The specialization will lead to the formation of centers that offer adequate structures, high treatment quality, and a large number of surgical procedures. The centers will have to be accredited and certified and demanding surgical procedures will get concentrated in these centers. This process is still ongoing and may be completed in the near future. Looking at the certified cancer treatment centers of the German Cancer Society only 60% of all German patients with gastrointestinal malignancies are operated in certified centers.

Within centers and among specialists, the collaborations and interactions will continue to intensify, as surgeons and gastroenterologists are doing it within the visceral medicine now. However, not only the multidisciplinary but also the multiprofessional care will become increasingly important. Finally, the elaboration of treatment guidelines will precisely describe clinical situations and recommendations based on present literature evidence as well as on consensus among specialists.

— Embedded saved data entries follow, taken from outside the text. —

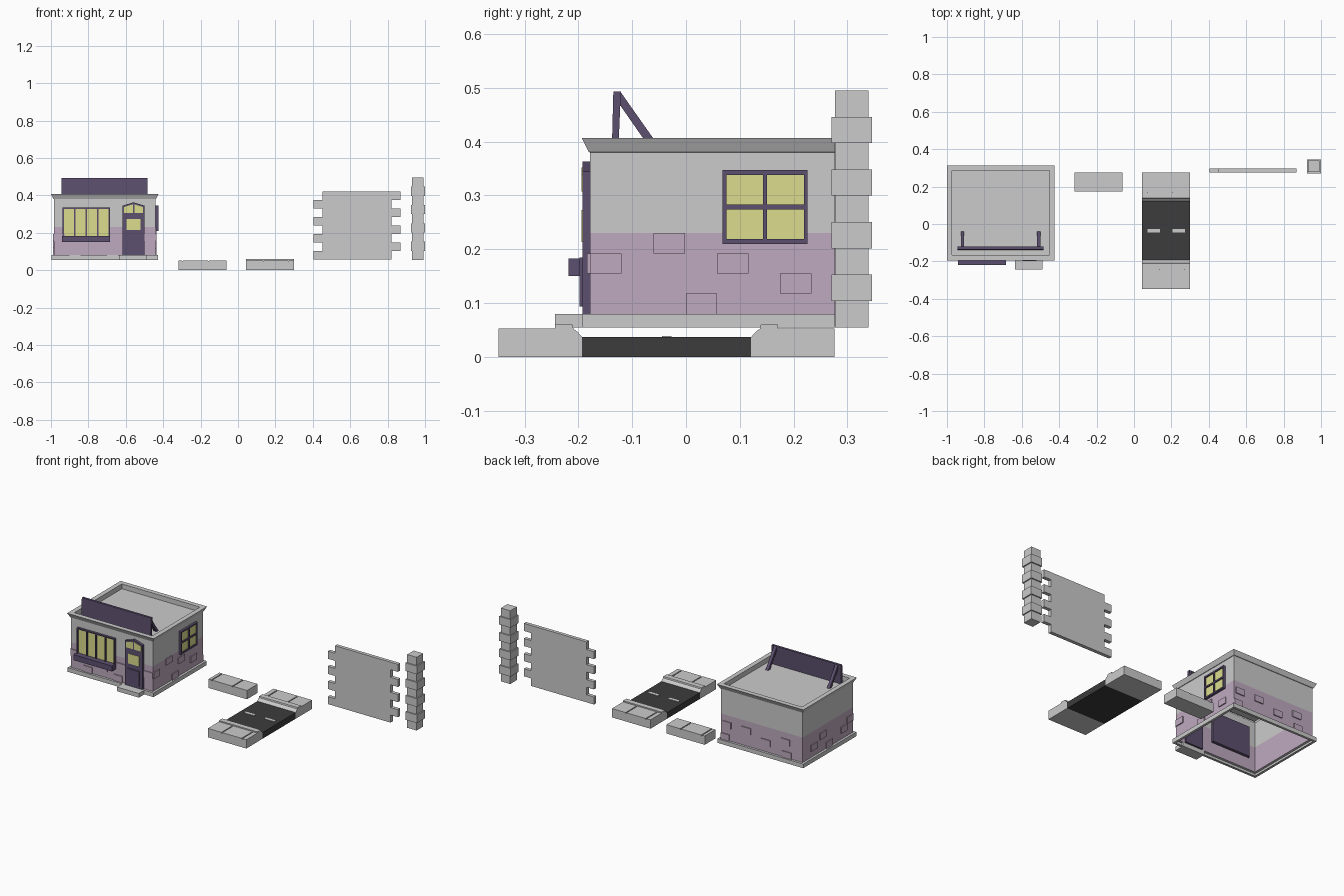
import bpy, bmesh

if "Cube" in bpy.data.objects:
    bpy.data.objects.remove(bpy.data.objects["Cube"])


def material(name, rgb):
    m = bpy.data.materials.new(name)
    m.diffuse_color = (*rgb, 1)
    m.use_nodes = True
    m.node_tree.nodes["Principled BSDF"].inputs["Base Color"].default_value = m.diffuse_color
    return m


PURPLE = material("dark_purple", (0.11, 0.08, 0.16))
PINK = material("pink_brick", (0.52, 0.40, 0.52))
GLASS = material("yellow_glass", (0.72, 0.72, 0.27))
ASPHALT = material("asphalt", (0.045, 0.045, 0.045))
WHITE = material("road_paint", (0.75, 0.75, 0.75))


def make(name, verts, faces, mat=None, fix=True):
    bm = bmesh.new()
    vs = [bm.verts.new(v) for v in verts]
    for f in faces:
        bm.faces.new([vs[i] for i in f])
    if fix:
        bmesh.ops.recalc_face_normals(bm, faces=bm.faces)
    me = bpy.data.meshes.new(name)
    bm.to_mesh(me)
    bm.free()
    ob = bpy.data.objects.new(name, me)
    bpy.context.collection.objects.link(ob)
    if mat:
        me.materials.append(mat)
    return ob


def prism(name, pts, axis, a0, a1, mat=None):
    """Extrude a profile: axis 'x' takes (y, z) points, axis 'y' takes (x, z)."""
    n = len(pts)
    put = (lambda p, a: (a, p[0], p[1])) if axis == 'x' else (lambda p, a: (p[0], a, p[1]))
    verts = [put(p, a0) for p in pts] + [put(p, a1) for p in pts]
    faces = [(i, (i + 1) % n, (i + 1) % n + n, i + n) for i in range(n)]
    return make(name, verts, faces + [tuple(range(n)), tuple(range(n, 2 * n))], mat)


def box(name, x0, x1, y0, y1, z0, z1, mat=None):
    return prism(name, [(x0, z0), (x1, z0), (x1, z1), (x0, z1)], 'y', y0, y1, mat)


# Shop footprint
X0, X1, Y0, Y1 = -0.984, -0.441, -0.178, 0.298


def rings(name, profile, mat=None, cap=False):
    """Stack of rectangles around the footprint: (offset, z) pairs, bottom outside first."""
    verts, faces = [], []
    for o, z in profile:
        verts += [(X0 - o, Y0 - o, z), (X1 + o, Y0 - o, z), (X1 + o, Y1 + o, z), (X0 - o, Y1 + o, z)]
    for k in range(len(profile) - 1):
        for i in range(4):
            j = (i + 1) % 4
            faces.append((4 * k + i, 4 * k + j, 4 * k + 4 + j, 4 * k + 4 + i))
    if cap:
        t = len(verts) - 4
        faces.append((t, t + 1, t + 2, t + 3))
    return make(name, verts, faces, mat, fix=False)


# Shop shell, open underneath
rings("shop_base", [(0, 0.055), (0.014, 0.055), (0.014, 0.08), (0, 0.08)])
rings("lower_wall", [(0, 0.08), (0, 0.23)], PINK)
rings("upper_wall", [(0, 0.23), (0, 0.38)])
rings("cornice_and_roof", [(0, 0.38), (0.003, 0.381), (0.016, 0.407), (-0.012, 0.407), (-0.012, 0.378)], cap=True)
box("door_step", -0.635, -0.489, -0.243, Y0, 0.055, 0.08)

# Raised bricks: (start along the wall, row)
BL, BH, BP = 0.058, 0.0375, 0.006
BRICKS = {
    'right': [(Y0, 2), (-0.06, 3), (0.058, 2), (0.0, 0), (0.175, 1)],
    'left': [(0.165, 1), (0.08, 2), (0.02, 0), (-0.12, 1), (Y0, 2)],
    'back': [(-0.51, 2), (-0.64, 2), (-0.499, 0), (-0.77, 1), (-0.90, 2), (-0.91, 0)],
    'front': [(X0, 2), (-0.90, 0), (-0.80, 1), (-0.70, 0), (-0.68, 2), (-0.499, 2)],
}
for side, spots in BRICKS.items():
    for s, row in spots:
        z0, z1, a, b = 0.08 + row * BH, 0.08 + (row + 1) * BH, s, s + BL
        name = side + "_brick"
        if side == 'right':
            box(name, X1, X1 + BP, a, b, z0, z1, PINK)
        elif side == 'left':
            box(name, X0 - BP, X0, a, b, z0, z1, PINK)
        elif side == 'back':
            box(name, a, b, Y1, Y1 + BP, z0, z1, PINK)
        else:
            box(name, a, b, Y0 - BP, Y0, z0, z1, PINK)

# Front shop window: glass, frame, bars and sill box
box("shop_window_glass", -0.936, -0.687, -0.184, -0.173, 0.18, 0.333, GLASS)
box("shop_window_back", -0.938, -0.685, -0.173, -0.168, 0.155, 0.335, PURPLE)
for i in range(5):
    x = -0.938 + i * (0.253 - 0.007) / 4
    box("shop_window_bar", x, x + 0.007, -0.192, -0.172, 0.18, 0.335, PURPLE)
box("shop_window_top", -0.938, -0.685, -0.192, -0.172, 0.328, 0.335, PURPLE)
box("shop_window_sill", -0.942, -0.685, -0.218, -0.172, 0.15, 0.183, PURPLE)

# Door with window, raised panel and pointed transom
box("door", -0.617, -0.50, -0.192, -0.168, 0.08, 0.297, PURPLE)
box("door_window", -0.596, -0.521, -0.194, -0.19, 0.214, 0.273, GLASS)
box("door_panel", -0.596, -0.521, -0.198, -0.19, 0.094, 0.185, PURPLE)
prism("transom", [(-0.617, 0.297), (-0.50, 0.297), (-0.50, 0.345), (-0.5585, 0.363), (-0.617, 0.345)],
      'y', -0.192, -0.168, PURPLE)
for s in (-1, 1):
    c = -0.5585
    prism("transom_glass", [(c + s * 0.004, 0.307), (c + s * 0.05, 0.307), (c + s * 0.05, 0.338), (c + s * 0.004, 0.352)],
          'y', -0.194, -0.19, GLASS)

# Side window, two by two panes
box("side_window_glass", X1 - 0.005, X1 + 0.007, 0.07, 0.224, 0.212, 0.345, GLASS)
for y in (0.068, 0.1435, 0.219):
    box("side_window_upright", X1 - 0.005, X1 + 0.015, y, y + 0.007, 0.21, 0.347, PURPLE)
for z in (0.21, 0.274, 0.338):
    box("side_window_rail", X1 - 0.005, X1 + 0.014, 0.068, 0.226, z, z + 0.009, PURPLE)

# Blank rooftop board with two struts
prism("roof_board", [(-0.138, 0.378), (-0.126, 0.378), (-0.121, 0.493), (-0.135, 0.493)],
      'x', -0.944, -0.484, PURPLE)
for x in (-0.917, -0.509):
    prism("board_strut", [(-0.124, 0.47), (-0.122, 0.493), (-0.041, 0.378), (-0.06, 0.378)],
          'x', x - 0.009, x + 0.009, PURPLE)


# Paving slabs with narrow seams
def paving(name, x0, x1, y0, y1, seams):
    edges = [x0] + list(seams) + [x1]
    for i in range(len(edges) - 1):
        a = edges[i] + (0.003 if i else 0)
        b = edges[i + 1] - (0.003 if i < len(edges) - 2 else 0)
        box(name, a, b, y0, y1, 0.048, 0.053)


# Loose pavement piece
box("pavement_base", -0.318, -0.062, 0.174, 0.276, 0, 0.048)
paving("pavement_slab", -0.318, -0.062, 0.174, 0.276, (-0.297, -0.158))

# Road section, the two kerbs mirrored about its middle
RX0, RX1, MID = 0.043, 0.299, -0.036
box("road", RX0, RX1, -0.193, 0.121, 0, 0.037, ASPHALT)
KERB = [(-0.348, 0), (-0.348, 0.048), (-0.243, 0.048), (-0.243, 0.06), (-0.211, 0.06),
        (-0.209, 0.052), (-0.202, 0.047), (-0.193, 0.037), (-0.193, 0)]
prism("front_kerb", KERB, 'x', RX0, RX1)
prism("back_kerb", [(2 * MID - y, z) for y, z in KERB], 'x', RX0, RX1)
paving("front_slab", RX0, RX1, -0.348, -0.243, (0.136, 0.27))
paving("back_slab", RX0, RX1, 0.171, 0.276, (0.072, 0.206))
for x in (0.072, 0.206):
    box("lane_dash", x, x + 0.066, -0.045, -0.027, 0.036, 0.039, WHITE)

# Wall panel with one toothed outline
Z0, STEP = 0.057, 0.0454
left, right = [], []
for k in range(8):
    za, zb = Z0 + k * STEP, Z0 + (k + 1) * STEP
    xl, xr = (0.404, 0.821) if k % 2 == 0 else (0.452, 0.87)
    left += [(xl, za), (xl, zb)]
    right += [(xr, za), (xr, zb)]
prism("toothed_wall", right + left[::-1], 'y', 0.276, 0.297)

# Corner column of alternating blocks
for k in range(9):
    h = 0.031 if k % 2 == 0 else 0.038
    z = 0.055 + k * 0.0489
    box("column_block", 0.962 - h, 0.962 + h, 0.308 - h, 0.308 + h, z, z + 0.0489)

Interactions at international level will have to be added to the national guidelines. Looking at Europe’s Beating Cancer Plan one can understand the importance of the harmonization of medical training and treatment strategies within Europe with emphasis on the detection of treatment inequalities. Nevertheless, excellency in many medical programmes should be inspiring for others.

It is important to bear in mind that research activities are very important for future developments. Many unanswered questions regarding surgical procedures and surgical diseases in general have to be addressed through clinical trials, experimental, or translational research. The number of applications for Deutsche Forschungsgemeinschaft (DFG) Bundesministerium für Bildung und Forschung (BMBF) and Deutsche Krebshilfe is increasing year by year demonstrating the high motivation to generate more evidence and develop new treatment strategies among surgeons.

Despite all progresses and technical innovations, the importance of a holistic approach will not change. The need for empathy, for treatment decisions based on a large personal experience as well as for participative decision making together with patients will not change. “With reasoning and gut feeling” – this is how surgeons and gastroenterologists can help their patients the most.

The authors have no conflicts of interest to declare.

No funding sources.

Pompiliu Piso: writing and critical revision of the manuscript. Maximillian Babucke: critical revision of the manuscript. Vanessa Schmitt: critical revision of the manuscript. Sebastian Blaj: critical revision of the manuscript.